▶
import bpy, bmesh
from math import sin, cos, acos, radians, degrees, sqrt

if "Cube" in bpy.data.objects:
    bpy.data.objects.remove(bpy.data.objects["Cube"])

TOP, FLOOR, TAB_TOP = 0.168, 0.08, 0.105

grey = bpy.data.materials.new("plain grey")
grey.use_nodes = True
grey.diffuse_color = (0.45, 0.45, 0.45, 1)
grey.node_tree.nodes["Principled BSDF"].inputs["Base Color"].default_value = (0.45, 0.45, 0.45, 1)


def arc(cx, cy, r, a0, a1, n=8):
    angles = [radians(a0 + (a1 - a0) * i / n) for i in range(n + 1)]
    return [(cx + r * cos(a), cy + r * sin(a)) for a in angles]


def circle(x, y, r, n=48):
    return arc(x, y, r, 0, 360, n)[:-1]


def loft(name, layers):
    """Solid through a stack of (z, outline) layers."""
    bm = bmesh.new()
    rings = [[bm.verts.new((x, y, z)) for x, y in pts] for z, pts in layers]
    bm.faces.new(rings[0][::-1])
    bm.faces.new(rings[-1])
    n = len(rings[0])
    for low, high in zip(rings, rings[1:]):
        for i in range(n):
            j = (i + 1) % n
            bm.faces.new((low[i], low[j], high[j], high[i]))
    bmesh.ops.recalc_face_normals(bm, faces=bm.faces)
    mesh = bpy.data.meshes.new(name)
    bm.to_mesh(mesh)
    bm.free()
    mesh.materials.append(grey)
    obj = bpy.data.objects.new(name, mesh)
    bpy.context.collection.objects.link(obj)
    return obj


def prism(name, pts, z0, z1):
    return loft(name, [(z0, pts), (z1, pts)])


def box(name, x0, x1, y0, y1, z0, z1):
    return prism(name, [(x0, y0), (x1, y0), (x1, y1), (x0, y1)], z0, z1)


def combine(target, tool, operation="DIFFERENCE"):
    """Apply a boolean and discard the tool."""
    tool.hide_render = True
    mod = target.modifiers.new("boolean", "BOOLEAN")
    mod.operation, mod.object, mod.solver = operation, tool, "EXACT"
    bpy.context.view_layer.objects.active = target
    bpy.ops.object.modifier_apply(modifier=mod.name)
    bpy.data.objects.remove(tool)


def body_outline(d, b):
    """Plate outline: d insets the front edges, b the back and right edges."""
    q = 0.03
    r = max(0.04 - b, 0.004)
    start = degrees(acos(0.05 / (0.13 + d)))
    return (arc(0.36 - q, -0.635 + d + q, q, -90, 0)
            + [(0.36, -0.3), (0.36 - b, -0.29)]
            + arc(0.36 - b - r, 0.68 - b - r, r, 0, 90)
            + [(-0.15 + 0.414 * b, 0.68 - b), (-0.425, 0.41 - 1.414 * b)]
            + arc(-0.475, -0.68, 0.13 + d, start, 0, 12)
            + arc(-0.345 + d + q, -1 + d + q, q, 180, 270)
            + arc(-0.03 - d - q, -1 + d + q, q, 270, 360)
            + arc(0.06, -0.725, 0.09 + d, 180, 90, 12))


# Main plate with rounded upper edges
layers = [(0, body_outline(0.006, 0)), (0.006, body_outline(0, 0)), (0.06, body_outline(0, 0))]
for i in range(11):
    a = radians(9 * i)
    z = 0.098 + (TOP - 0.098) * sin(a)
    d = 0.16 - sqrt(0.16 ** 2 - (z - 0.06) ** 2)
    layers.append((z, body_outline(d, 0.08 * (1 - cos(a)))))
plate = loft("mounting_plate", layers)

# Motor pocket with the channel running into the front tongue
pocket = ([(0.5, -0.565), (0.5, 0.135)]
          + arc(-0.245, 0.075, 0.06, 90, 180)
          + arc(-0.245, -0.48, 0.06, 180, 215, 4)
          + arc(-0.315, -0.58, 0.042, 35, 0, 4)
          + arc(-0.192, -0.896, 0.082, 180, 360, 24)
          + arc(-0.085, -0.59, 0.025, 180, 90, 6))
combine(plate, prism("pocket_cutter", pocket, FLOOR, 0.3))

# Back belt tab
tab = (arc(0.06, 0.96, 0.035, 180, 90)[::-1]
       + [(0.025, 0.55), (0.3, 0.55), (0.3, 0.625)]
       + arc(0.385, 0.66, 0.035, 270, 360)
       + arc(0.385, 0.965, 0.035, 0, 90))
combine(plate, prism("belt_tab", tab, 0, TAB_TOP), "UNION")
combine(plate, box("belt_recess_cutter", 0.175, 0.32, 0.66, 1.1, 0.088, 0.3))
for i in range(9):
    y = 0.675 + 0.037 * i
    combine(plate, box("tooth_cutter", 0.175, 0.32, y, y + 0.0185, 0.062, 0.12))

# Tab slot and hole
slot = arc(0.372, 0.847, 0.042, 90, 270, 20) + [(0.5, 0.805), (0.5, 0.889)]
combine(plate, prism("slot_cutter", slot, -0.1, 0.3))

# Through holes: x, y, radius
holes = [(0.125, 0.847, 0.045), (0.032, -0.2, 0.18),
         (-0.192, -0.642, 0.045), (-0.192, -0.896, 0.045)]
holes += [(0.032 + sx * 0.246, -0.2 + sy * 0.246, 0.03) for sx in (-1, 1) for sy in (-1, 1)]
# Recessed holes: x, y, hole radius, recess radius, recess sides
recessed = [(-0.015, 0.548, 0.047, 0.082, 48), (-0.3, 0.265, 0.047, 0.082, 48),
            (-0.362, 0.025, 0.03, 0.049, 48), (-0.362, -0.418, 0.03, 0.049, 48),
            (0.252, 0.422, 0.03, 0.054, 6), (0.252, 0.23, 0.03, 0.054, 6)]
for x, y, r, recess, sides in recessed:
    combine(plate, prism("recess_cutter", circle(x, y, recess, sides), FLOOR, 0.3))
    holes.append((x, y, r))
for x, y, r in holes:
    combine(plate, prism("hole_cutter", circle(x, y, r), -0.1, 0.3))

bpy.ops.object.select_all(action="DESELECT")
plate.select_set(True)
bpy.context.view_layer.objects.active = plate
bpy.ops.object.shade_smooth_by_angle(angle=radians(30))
◀
▶
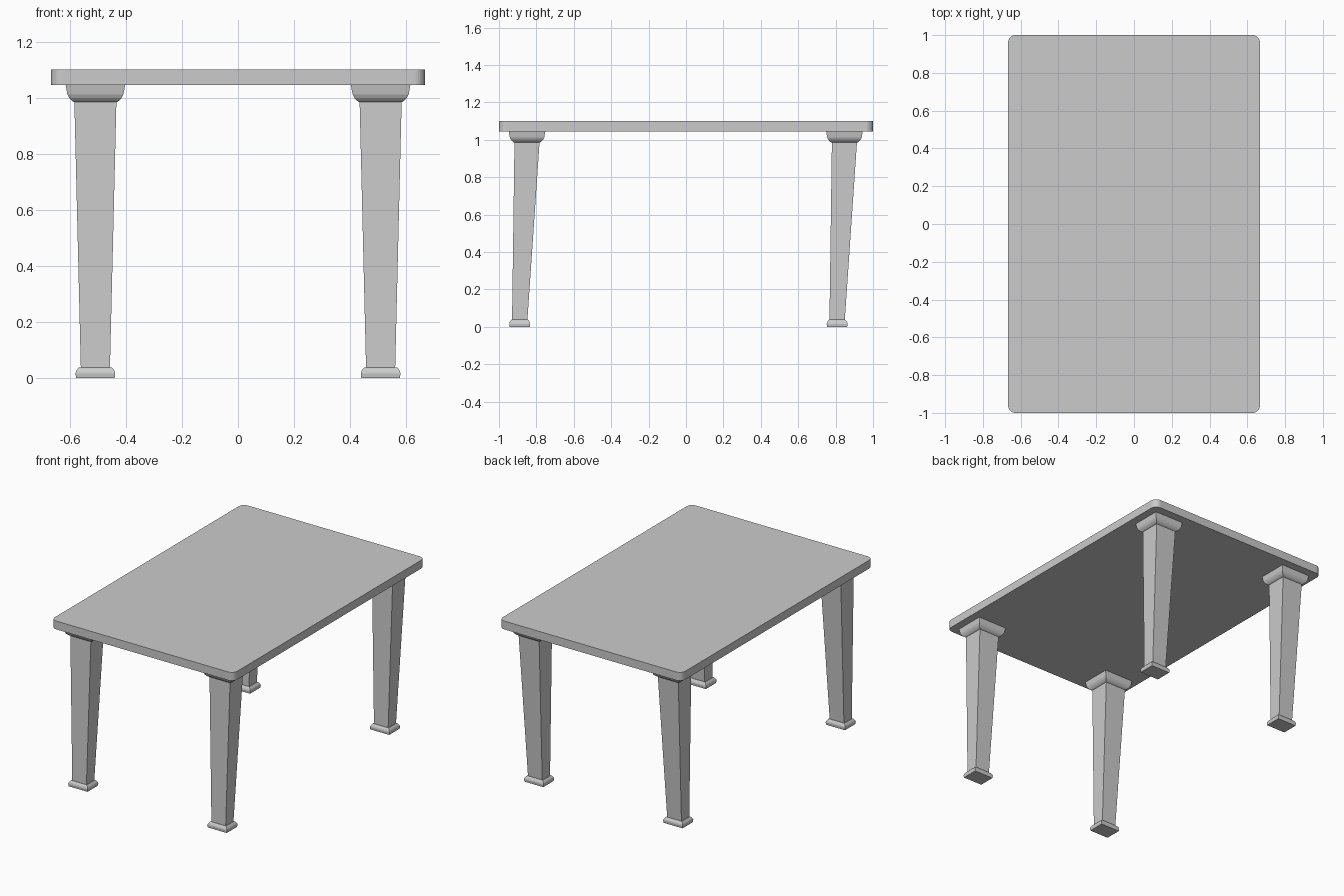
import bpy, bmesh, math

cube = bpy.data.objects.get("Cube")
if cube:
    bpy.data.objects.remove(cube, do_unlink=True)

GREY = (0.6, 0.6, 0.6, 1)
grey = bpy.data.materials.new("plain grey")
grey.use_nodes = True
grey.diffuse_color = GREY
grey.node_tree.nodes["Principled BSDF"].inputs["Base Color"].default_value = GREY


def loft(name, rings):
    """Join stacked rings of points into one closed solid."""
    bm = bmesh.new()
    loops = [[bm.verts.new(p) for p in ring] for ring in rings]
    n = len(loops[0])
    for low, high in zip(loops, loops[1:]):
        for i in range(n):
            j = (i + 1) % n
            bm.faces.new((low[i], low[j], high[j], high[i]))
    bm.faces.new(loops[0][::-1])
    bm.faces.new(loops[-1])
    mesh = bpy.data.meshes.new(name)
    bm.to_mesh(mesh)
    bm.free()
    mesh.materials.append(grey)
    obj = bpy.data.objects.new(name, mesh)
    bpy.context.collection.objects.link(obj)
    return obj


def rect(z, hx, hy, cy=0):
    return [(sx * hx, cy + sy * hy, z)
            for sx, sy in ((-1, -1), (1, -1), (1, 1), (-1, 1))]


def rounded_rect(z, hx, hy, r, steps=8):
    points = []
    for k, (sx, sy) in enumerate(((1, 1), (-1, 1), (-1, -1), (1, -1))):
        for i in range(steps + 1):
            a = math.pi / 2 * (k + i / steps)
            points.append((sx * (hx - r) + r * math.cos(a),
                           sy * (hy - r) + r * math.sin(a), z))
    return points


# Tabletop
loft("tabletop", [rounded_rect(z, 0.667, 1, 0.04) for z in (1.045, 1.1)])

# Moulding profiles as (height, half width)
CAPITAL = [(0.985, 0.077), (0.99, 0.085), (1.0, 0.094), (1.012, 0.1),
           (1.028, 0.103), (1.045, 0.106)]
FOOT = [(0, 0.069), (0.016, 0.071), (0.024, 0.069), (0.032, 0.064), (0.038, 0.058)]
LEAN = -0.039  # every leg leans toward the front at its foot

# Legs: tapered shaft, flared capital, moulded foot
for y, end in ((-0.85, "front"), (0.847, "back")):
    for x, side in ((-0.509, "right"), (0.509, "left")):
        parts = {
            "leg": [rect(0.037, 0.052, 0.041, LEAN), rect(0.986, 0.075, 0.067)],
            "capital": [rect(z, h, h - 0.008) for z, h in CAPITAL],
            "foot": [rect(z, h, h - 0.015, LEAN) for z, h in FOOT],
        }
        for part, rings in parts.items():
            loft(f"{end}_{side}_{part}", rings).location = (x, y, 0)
◀
▶
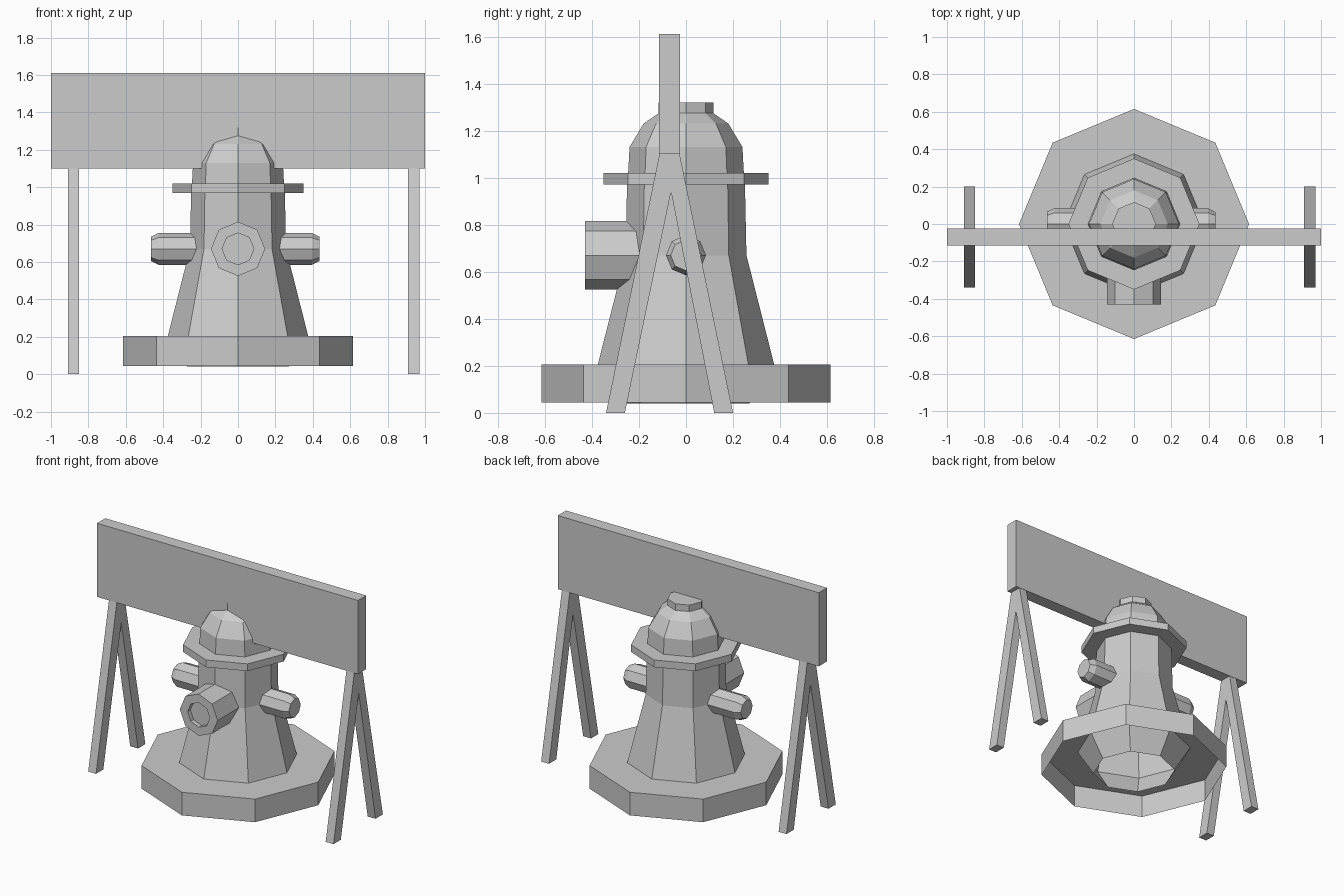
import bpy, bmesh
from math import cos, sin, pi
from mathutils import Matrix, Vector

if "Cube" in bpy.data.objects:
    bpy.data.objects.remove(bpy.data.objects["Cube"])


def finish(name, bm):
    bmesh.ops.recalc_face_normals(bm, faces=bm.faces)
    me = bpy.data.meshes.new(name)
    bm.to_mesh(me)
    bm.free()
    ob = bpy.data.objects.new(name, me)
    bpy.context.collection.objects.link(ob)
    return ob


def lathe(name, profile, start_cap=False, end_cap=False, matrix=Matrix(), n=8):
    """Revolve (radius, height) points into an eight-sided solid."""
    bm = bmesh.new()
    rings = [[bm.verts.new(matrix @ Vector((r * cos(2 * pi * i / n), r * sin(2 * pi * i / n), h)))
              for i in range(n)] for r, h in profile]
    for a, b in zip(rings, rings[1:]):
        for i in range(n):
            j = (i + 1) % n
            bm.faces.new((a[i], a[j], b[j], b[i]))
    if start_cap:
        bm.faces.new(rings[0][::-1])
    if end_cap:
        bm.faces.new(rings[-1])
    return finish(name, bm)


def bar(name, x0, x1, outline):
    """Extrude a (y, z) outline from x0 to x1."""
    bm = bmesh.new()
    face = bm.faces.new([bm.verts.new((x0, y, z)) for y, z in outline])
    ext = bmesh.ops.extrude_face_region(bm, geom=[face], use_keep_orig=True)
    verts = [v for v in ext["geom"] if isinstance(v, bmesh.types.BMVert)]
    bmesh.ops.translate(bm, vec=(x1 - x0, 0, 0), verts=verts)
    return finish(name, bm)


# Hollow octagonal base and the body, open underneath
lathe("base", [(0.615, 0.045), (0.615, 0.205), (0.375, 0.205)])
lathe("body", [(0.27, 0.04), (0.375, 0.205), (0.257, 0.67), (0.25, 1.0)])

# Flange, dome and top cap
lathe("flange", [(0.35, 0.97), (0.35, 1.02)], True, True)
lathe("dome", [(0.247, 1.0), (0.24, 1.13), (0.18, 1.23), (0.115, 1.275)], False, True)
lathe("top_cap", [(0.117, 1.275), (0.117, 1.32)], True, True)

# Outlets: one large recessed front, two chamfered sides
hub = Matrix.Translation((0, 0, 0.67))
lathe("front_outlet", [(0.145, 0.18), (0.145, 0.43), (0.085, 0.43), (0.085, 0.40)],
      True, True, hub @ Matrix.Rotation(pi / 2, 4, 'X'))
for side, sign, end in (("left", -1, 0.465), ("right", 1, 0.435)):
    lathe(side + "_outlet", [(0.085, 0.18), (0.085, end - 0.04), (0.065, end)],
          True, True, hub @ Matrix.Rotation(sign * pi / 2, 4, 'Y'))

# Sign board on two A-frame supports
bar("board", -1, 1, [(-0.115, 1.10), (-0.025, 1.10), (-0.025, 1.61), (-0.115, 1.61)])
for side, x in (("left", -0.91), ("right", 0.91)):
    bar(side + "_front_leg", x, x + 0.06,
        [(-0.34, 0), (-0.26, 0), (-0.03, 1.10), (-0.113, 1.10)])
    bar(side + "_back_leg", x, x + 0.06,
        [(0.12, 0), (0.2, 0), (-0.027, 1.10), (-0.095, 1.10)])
◀
* [Directions] In the data above, start at the line that has "# Outlets: one", stop after the line that has "for side, x", and print every line in between exactly as it stands.

* [Reply]
# Outlets: one large recessed front, two chamfered sides
hub = Matrix.Translation((0, 0, 0.67))
lathe("front_outlet", [(0.145, 0.18), (0.145, 0.43), (0.085, 0.43), (0.085, 0.40)],
      True, True, hub @ Matrix.Rotation(pi / 2, 4, 'X'))
for side, sign, end in (("left", -1, 0.465), ("right", 1, 0.435)):
    lathe(side + "_outlet", [(0.085, 0.18), (0.085, end - 0.04), (0.065, end)],
          True, True, hub @ Matrix.Rotation(sign * pi / 2, 4, 'Y'))

# Sign board on two A-frame supports
bar("board", -1, 1, [(-0.115, 1.10), (-0.025, 1.10), (-0.025, 1.61), (-0.115, 1.61)])
for side, x in (("left", -0.91), ("right", 0.91)):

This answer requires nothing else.